The Coney Island Velodrome. Source: NY Bike Jumble.
The City Reliquary is home to lesser-known historical oddities, trinkets and possibly the best collection of miniature Statue of Liberty souvenirs. This may be how the City Reliquary became known, but the museum also has a revolving exhibit space along with community events. Now through the end of the summer the exhibit, “Strong Backs and Weak Minds: The Saga of the Coney Island Velodrome” can be viewed.
Long before the days of NASCAR, the public was enthralled by an equally death-defying sport: Motor-Paced Cycling races, which were held at velodromes across the country. What New Yorkers may not know is that The Big Apple was once home to some of the most celebrated cycling venues in the world–Madison Square Garden being one. The Coney Island Velodrome opened July 19, 1930—at the height of cycling’s popularity in the U.S.—on the current site of Luna Park. The stadium held 10,000 spectators. This slice of New York City history was chronicled by Harry Schwartzman of the New York Bike Jumble.
The Newark Velodrome in the 1920s. Source: NY Bike Jumble.

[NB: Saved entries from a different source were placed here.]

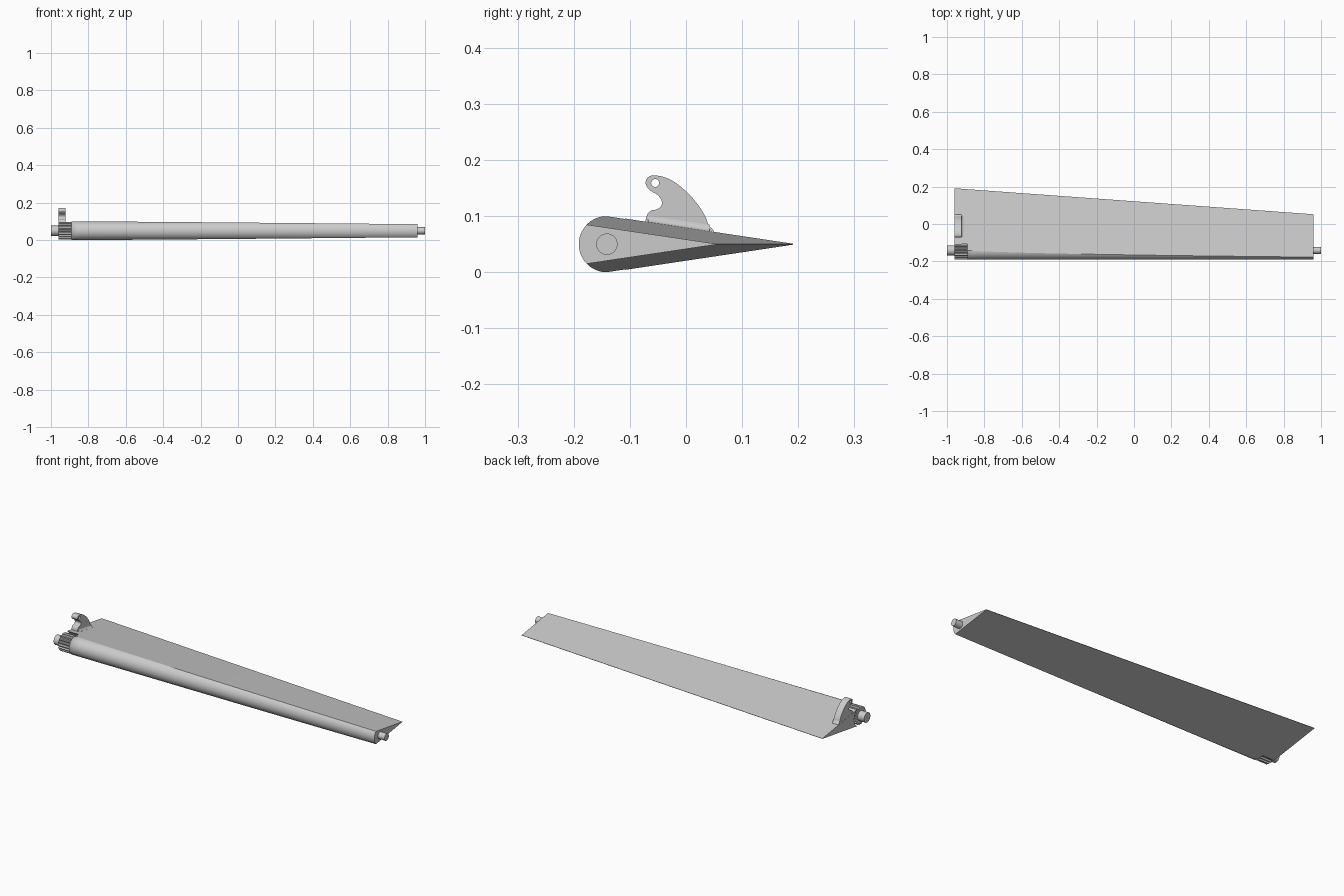
import bpy, bmesh
from math import sin, cos, pi, asin, acos
from mathutils import Matrix

if "Cube" in bpy.data.objects:
    bpy.data.objects.remove(bpy.data.objects["Cube"], do_unlink=True)

grey = bpy.data.materials.new("light_grey")
grey.use_nodes = True
grey.diffuse_color = (0.6, 0.6, 0.6, 1)
grey.node_tree.nodes["Principled BSDF"].inputs["Base Color"].default_value = (0.6, 0.6, 0.6, 1)

CY, CZ, R = -0.141, 0.05, 0.05      # hinge axis and nose radius
TE_ROOT, TE_TIP = 0.191, 0.052      # trailing edge at each end
X0, X1 = -0.96, 0.96


def add_object(name, mesh):
    ob = bpy.data.objects.new(name, mesh)
    bpy.context.collection.objects.link(ob)
    if not mesh.materials:
        mesh.materials.append(grey)
    return ob


def loft(name, rings, smooth_angle=None):
    """Skin a row of matching closed rings and cap both ends."""
    bm = bmesh.new()
    rows = [[bm.verts.new(p) for p in ring] for ring in rings]
    for a, b in zip(rows, rows[1:]):
        for i in range(len(a)):
            j = (i + 1) % len(a)
            bm.faces.new((a[i], a[j], b[j], b[i]))
    bm.faces.new(rows[0])
    bm.faces.new(rows[-1])
    bmesh.ops.recalc_face_normals(bm, faces=bm.faces)
    mesh = bpy.data.meshes.new(name)
    bm.to_mesh(mesh)
    bm.free()
    ob = add_object(name, mesh)
    if smooth_angle:
        bpy.ops.object.select_all(action='DESELECT')
        ob.select_set(True)
        bpy.context.view_layer.objects.active = ob
        bpy.ops.object.shade_smooth_by_angle(angle=smooth_angle)
    return ob


def ring(x, radii):
    n = len(radii)
    return [(x, CY + r * cos(2 * pi * i / n), CZ + r * sin(2 * pi * i / n))
            for i, r in enumerate(radii)]


def rod(name, xa, xb, r):
    return loft(name, [ring(xa, [r] * 32), ring(xb, [r] * 32)], 0.6)


# Flap body: a round nose trimmed by two flat skins that meet at the trailing edge
slope = asin(R / (TE_ROOT - CY))
SEG = 24


def section(t):
    x = X0 + (X1 - X0) * t
    te = TE_ROOT + (TE_TIP - TE_ROOT) * t
    reach = min(1, (te - CY) * sin(slope) / R)
    start = pi / 2 - slope + acos(reach)
    arc = [start + (2 * pi - 2 * start) * i / SEG for i in range(SEG + 1)]
    pts = [(x, CY + R * cos(a), CZ + R * sin(a)) for a in arc]
    return pts + [(x, te, CZ - 0.0008), (x, te, CZ + 0.0008)]


flap = loft("flap_body", [section(i / 16) for i in range(17)])
for f in flap.data.polygons:
    on_nose = all(abs(((flap.data.vertices[v].co.y - CY) ** 2
                       + (flap.data.vertices[v].co.z - CZ) ** 2) ** 0.5 - R) < 0.001
                  for v in f.vertices)
    f.use_smooth = on_nose and abs(f.normal.x) < 0.9

# Round recess in the nose for the splined hub
cutter = rod("hub_recess_cutter", -1.1, -0.89, 0.056)
cutter.hide_render = True
cut = flap.modifiers.new("recess", 'BOOLEAN')
cut.operation, cut.solver, cut.object = 'DIFFERENCE', 'EXACT', cutter
graph = bpy.context.evaluated_depsgraph_get()
cut_mesh = bpy.data.meshes.new_from_object(flap.evaluated_get(graph))
flap.modifiers.clear()
flap.data = cut_mesh
bpy.data.objects.remove(cutter, do_unlink=True)

# Splined hub and hinge pins
teeth = [0.048, 0.048, 0.041, 0.041] * 18
loft("splined_hub", [ring(X0, teeth), ring(-0.885, teeth)])
rod("root_pin", -1.0, -0.95, 0.027)
rod("tip_pin", 0.95, 1.0, 0.019)

# Control horn: hooked plate with a hole, as a filled curve
outline = [(-0.07, 0.08), (-0.07, 0.10), (-0.064, 0.109), (-0.05, 0.113),
           (-0.043, 0.122), (-0.049, 0.136), (-0.066, 0.148), (-0.072, 0.16),
           (-0.065, 0.171), (-0.05, 0.172), (-0.028, 0.165), (-0.003, 0.147),
           (0.02, 0.122), (0.035, 0.098), (0.041, 0.083), (0.05, 0.072), (0.045, 0.06)]
hole = [(-0.055 + 0.007 * cos(i * pi / 4), 0.159 + 0.007 * sin(i * pi / 4)) for i in range(8)]
curve = bpy.data.curves.new("horn_outline", 'CURVE')
curve.dimensions, curve.fill_mode = '2D', 'BOTH'
curve.extrude = 0.0185
curve.resolution_u = 5
for loop in (outline, hole):
    sp = curve.splines.new('BEZIER')
    sp.bezier_points.add(len(loop) - 1)
    sp.use_cyclic_u = True
    for bp, (y, z) in zip(sp.bezier_points, loop):
        bp.co = (y, z, 0)
        bp.handle_left_type = bp.handle_right_type = 'AUTO'
helper = bpy.data.objects.new("horn_outline", curve)
bpy.context.collection.objects.link(helper)
graph = bpy.context.evaluated_depsgraph_get()
horn_mesh = bpy.data.meshes.new_from_object(helper.evaluated_get(graph))
bpy.data.objects.remove(helper, do_unlink=True)
# Curve plane (x, y) becomes world (y, z); thickness runs along x
horn_mesh.transform(Matrix(((0, 0, 1, -0.9405), (1, 0, 0, 0), (0, 1, 0, 0), (0, 0, 0, 1))))
horn_mesh.materials.clear()
horn = add_object("control_horn", horn_mesh)
bpy.ops.object.select_all(action='DESELECT')
horn.select_set(True)
bpy.context.view_layer.objects.active = horn
bpy.ops.object.shade_smooth_by_angle(angle=0.6)


# Fillet blending the horn into the upper skin
def fillet(y):
    z = CZ + (TE_ROOT - y) * sin(slope) / cos(slope)
    q = 0.012
    bend = [(-0.922 + q * (1 - cos(a)), z + q * (1 - sin(a)))
            for a in (i * pi / 12 for i in range(7))]
    return [(x, y, h) for x, h in bend + [(-0.91, z - 0.004), (-0.924, z - 0.004)]]


loft("horn_fillet", [fillet(-0.068), fillet(0.042)], 0.6)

Coney Island’s Velodrome reached the end of its days as World War II loomed. Once the war was over, the country’s fascination with cycling gave way to NASCAR. The Coney Island Velodrome was torn down in 1955 to make way for the Luna Park Housing cooperative, which still stands on that site today. However, New York City’s cycling legacy lives on in Flushing at The Kissena Velodrome, the last remaining velodrome in the city.

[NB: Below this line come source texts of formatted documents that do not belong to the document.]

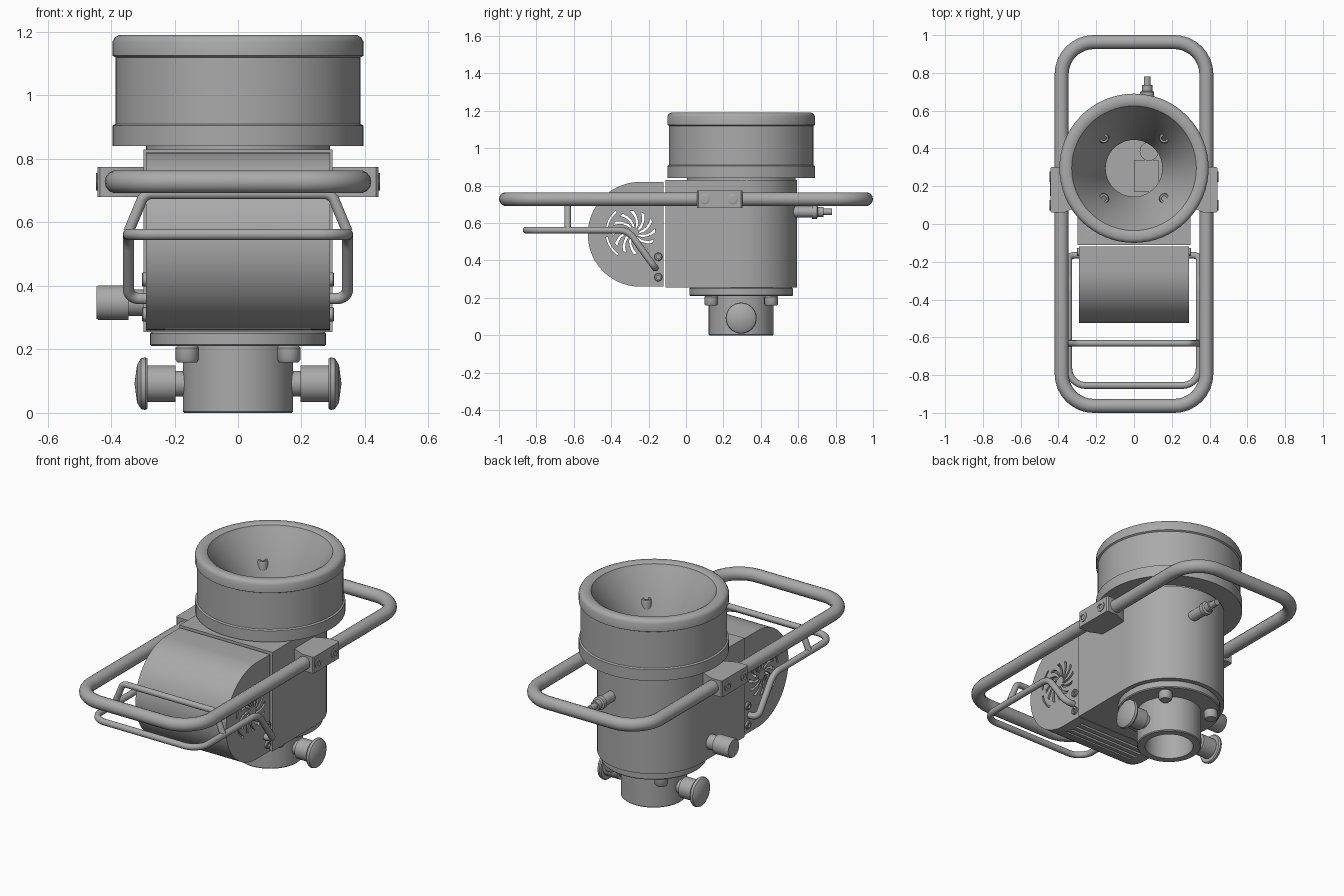
import bpy, bmesh, math
from mathutils import Matrix, Vector

if "Cube" in bpy.data.objects:
    bpy.data.objects.remove(bpy.data.objects["Cube"])

grey = bpy.data.materials.new("metal_grey")
grey.diffuse_color = (0.4, 0.4, 0.4, 1)
grey.use_nodes = True
grey.node_tree.nodes["Principled BSDF"].inputs["Base Color"].default_value = grey.diffuse_color
CY = 0.295                                   # y of the hopper axis
TO_X = Matrix.Rotation(math.pi / 2, 4, 'Y')
TO_MX = Matrix.Rotation(-math.pi / 2, 4, 'Y')
TO_Y = Matrix.Rotation(-math.pi / 2, 4, 'X')


def finish(name, bm, smooth=True):
    bmesh.ops.remove_doubles(bm, verts=bm.verts, dist=1e-5)
    bmesh.ops.recalc_face_normals(bm, faces=bm.faces)
    me = bpy.data.meshes.new(name)
    bm.to_mesh(me)
    bm.free()
    ob = bpy.data.objects.new(name, me)
    bpy.context.collection.objects.link(ob)
    me.materials.append(grey)
    if smooth:
        bpy.ops.object.select_all(action='DESELECT')
        ob.select_set(True)
        bpy.context.view_layer.objects.active = ob
        bpy.ops.object.shade_smooth_by_angle(angle=math.radians(35))
    return ob


def lathe(name, prof, at, rot=Matrix(), n=32, closed=False):
    """Revolve (radius, height) points about an axis through 'at'."""
    bm = bmesh.new()
    m = Matrix.Translation(at) @ rot
    rings = []
    for i in range(n):
        a = 2 * math.pi * i / n
        rings.append([bm.verts.new(m @ Vector((r * math.cos(a), r * math.sin(a), h))) for r, h in prof])
    k = len(prof)
    for i in range(n):
        p, q = rings[i], rings[(i + 1) % n]
        for j in range(k if closed else k - 1):
            bm.faces.new((p[j], q[j], q[(j + 1) % k], p[(j + 1) % k]))
    bmesh.ops.dissolve_degenerate(bm, dist=1e-6, edges=bm.edges)
    return finish(name, bm)


def prism(bm, pts, lo, hi, axis):
    """Extrude a 2D outline along z (xy points) or x (yz points)."""
    def P(p, h):
        return Vector((p[0], p[1], h)) if axis == 'z' else Vector((h, p[0], p[1]))
    a = [bm.verts.new(P(p, lo)) for p in pts]
    b = [bm.verts.new(P(p, hi)) for p in pts]
    bm.faces.new(a)
    bm.faces.new(b[::-1])
    for i in range(len(pts)):
        j = (i + 1) % len(pts)
        bm.faces.new((a[i], b[i], b[j], a[j]))


def solid(name, pts, lo, hi, axis):
    bm = bmesh.new()
    prism(bm, pts, lo, hi, axis)
    return finish(name, bm)


def tube(name, path, radius, closed=False):
    """Round bar along a path of (point, corner radius)."""
    pts = []
    n = len(path)
    for i, (p, r) in enumerate(path):
        p = Vector(p)
        if r == 0:
            pts.append(p)
            continue
        u = (Vector(path[i - 1][0]) - p).normalized()
        v = (Vector(path[(i + 1) % n][0]) - p).normalized()
        half = u.angle(v) / 2
        d, w = r / math.tan(half), math.sin(half)
        a, b = p + u * d, p + v * d
        for s in range(9):
            t = s / 8
            c = ((1 - t) ** 2, 2 * w * t * (1 - t), t * t)
            pts.append((a * c[0] + p * c[1] + b * c[2]) / sum(c))
    cu = bpy.data.curves.new(name, 'CURVE')
    cu.dimensions = '3D'
    cu.bevel_depth, cu.bevel_resolution, cu.use_fill_caps = radius, 5, True
    sp = cu.splines.new('POLY')
    sp.points.add(len(pts) - 1)
    for q, p in zip(sp.points, pts):
        q.co = (*p, 1)
    sp.use_cyclic_u = closed
    ob = bpy.data.objects.new(name, cu)
    bpy.context.collection.objects.link(ob)
    bm = bmesh.new()
    bm.from_mesh(ob.to_mesh())
    bpy.data.objects.remove(ob)
    return finish(name, bm)


def cut(ob, cutter):
    m = ob.modifiers.new("cut", 'BOOLEAN')
    m.object, m.operation, m.solver = cutter, 'DIFFERENCE', 'EXACT'
    cutter.hide_render = True
    cutter.hide_viewport = True


def bolt(name, at, rot, r, h):
    lathe(name, [(0, 0), (r, 0), (r, h * .8), (r * .85, h), (r * .5, h), (r * .5, h * .4), (0, h * .4)], at, rot, 16)


def arc(cx, cy, r, a0, a1, n):
    return [(cx + r * math.cos(math.radians(a0 + (a1 - a0) * i / n)),
             cy + r * math.sin(math.radians(a0 + (a1 - a0) * i / n))) for i in range(n + 1)]


# hopper: two rims, drum wall and conical funnel
lathe("hopper", [(.15, .82), (.29, .82), (.29, .84), (.395, .84), (.395, .905), (.386, .91), (.386, 1.12),
                 (.395, 1.125), (.395, 1.17), (.388, 1.183), (.375, 1.19), (.345, 1.19), (.33, 1.182),
                 (.322, 1.165), (.15, .9)], (0, CY, 0), n=64, closed=True)

# body housing: flat front, half-round back, bored through the middle
body = solid("body_housing", [(-.298, -.11), (.298, -.11)] + arc(0, CY, .298, 0, 180, 40), .255, .83, 'z')
cut(body, lathe("bore_cutter", [(0, .45), (.15, .45), (.15, 1), (0, 1)], (0, CY, 0), n=48))
solid("inner_block", [(0, .17), (.13, .17), (.13, .34), (0, .34)], .44, .65, 'z')
lathe("inner_rod", [(0, .44), (.05, .44), (.05, .8), (0, .8)], (.08, .385, 0), n=20)

# base flange and hollow outlet
lathe("base_flange", [(0, .21), (.272, .21), (.277, .215), (.277, .25), (.27, .256), (0, .256)], (0, CY, 0), n=56)
lathe("outlet_pipe", [(0, .21), (.174, .21), (.174, .005), (.169, 0), (.13, 0), (.13, .18), (0, .18)], (0, CY, 0), n=48)

# motor cover: hollow half-round shell with fan vents and bottom louvres
MY, MZ = -.245, .54
cover = solid("motor_cover", [(-.12, MZ - .28)] + arc(MY, MZ, .28, 270, 90, 40) + [(-.12, MZ + .28)], -.29, .29, 'x')
cut(cover, solid("cavity_cutter", [(-.13, MZ - .265)] + arc(MY, MZ, .265, 270, 90, 32) + [(-.13, MZ + .265)],
                 -.275, .275, 'x'))
bm = bmesh.new()
for i in range(12):
    a = i * 30
    edge = [[], []]
    for k in range(5):
        r = .03 + .085 * k / 4
        for s in (0, 1):
            w = (5 + 3 * (k < 2)) * (1 if s else -1)
            t = math.radians(a + 35 * k / 4 + w)
            edge[s].append((-.28 + r * math.cos(t), .55 + r * math.sin(t)))
    prism(bm, edge[0] + edge[1][::-1], -.4, .4, 'x')
for a in (130, 190):
    prism(bm, arc(-.28, .55, .14, a, a + 45, 8) + arc(-.28, .55, .15, a + 45, a, 8), -.4, .4, 'x')
for i in range(4):
    y = -.30 + i * .04
    prism(bm, [(y, .2), (y + .015, .2), (y + .015, .3), (y, .3)], -.23, .23, 'x')
cut(cover, finish("vent_cutter", bm, False))

# main carrying handle
tube("carry_handle", [((sx * .383, sy * .963, .728), .17) for sx, sy in ((1, 1), (-1, 1), (-1, -1), (1, -1))],
     .037, True)

# front guard: lower hoop and raised crossbar
side = [((.27, -.165, .36), 0), ((.345, -.165, .36), .035), ((.345, -.31, .562), .1), ((.345, -.855, .562), .09)]
tube("front_guard", side + [((-p[0], p[1], p[2]), r) for p, r in side[::-1]], .018)
tube("guard_crossbar", [((.345, -.632, .57), 0), ((.295, -.632, .69), .035),
                        ((-.295, -.632, .69), .035), ((-.345, -.632, .57), 0)], .017)

# parts repeated on both sides
for s, rot, tag in ((1, TO_X, "right"), (-1, TO_MX, "left")):
    ob = solid("handle_bracket_" + tag, [(s * x, y) for x, y in (
        (.28, .10), (.37, .06), (.435, .06), (.442, .067), (.442, .295), (.435, .302), (.37, .302), (.28, .26))],
        .68, .775, 'z')
    for y in (.10, .25):
        bolt("bracket_bolt_" + tag, (s * .438, y, .728), rot, .028, .01)
    for z in (.31, .42):
        bolt("cover_bolt_" + tag, (s * .288, -.148, z), rot, .022, .015)
    lathe("clamp_knob_" + tag, [(0, .16), (.04, .16), (.04, .197), (.058, .197), (.058, .285), (.078, .285),
                                (.083, .292), (.08, .305), (.06, .318), (0, .326)], (0, CY, .092), rot)
    for t in (1, -1):
        x, y = s * .16, CY + t * .16
        lathe("flange_bolt_" + tag, [(0, .158), (.03, .158), (.037, .168), (.037, .205), (.03, .212), (0, .212)],
              (x, y, 0), n=16)
        bolt("funnel_bolt_" + tag, (x, y, .965), Matrix(), .028, .065)

# left cable inlet and rear connector
lathe("side_inlet", [(0, .27), (.042, .27), (.042, .345), (.054, .345), (.054, .44), (.05, .446), (0, .446)],
      (0, .2, .347), TO_MX)
lathe("rear_connector", [(0, .57), (.03, .57), (.03, .675), (.037, .675), (.037, .7), (.027, .705), (.027, .735),
                         (.018, .735), (.018, .78), (0, .78)], (.07, 0, .66), TO_Y, 20)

The Saga of the Coney Island Velodrome at the City Reliquary Museum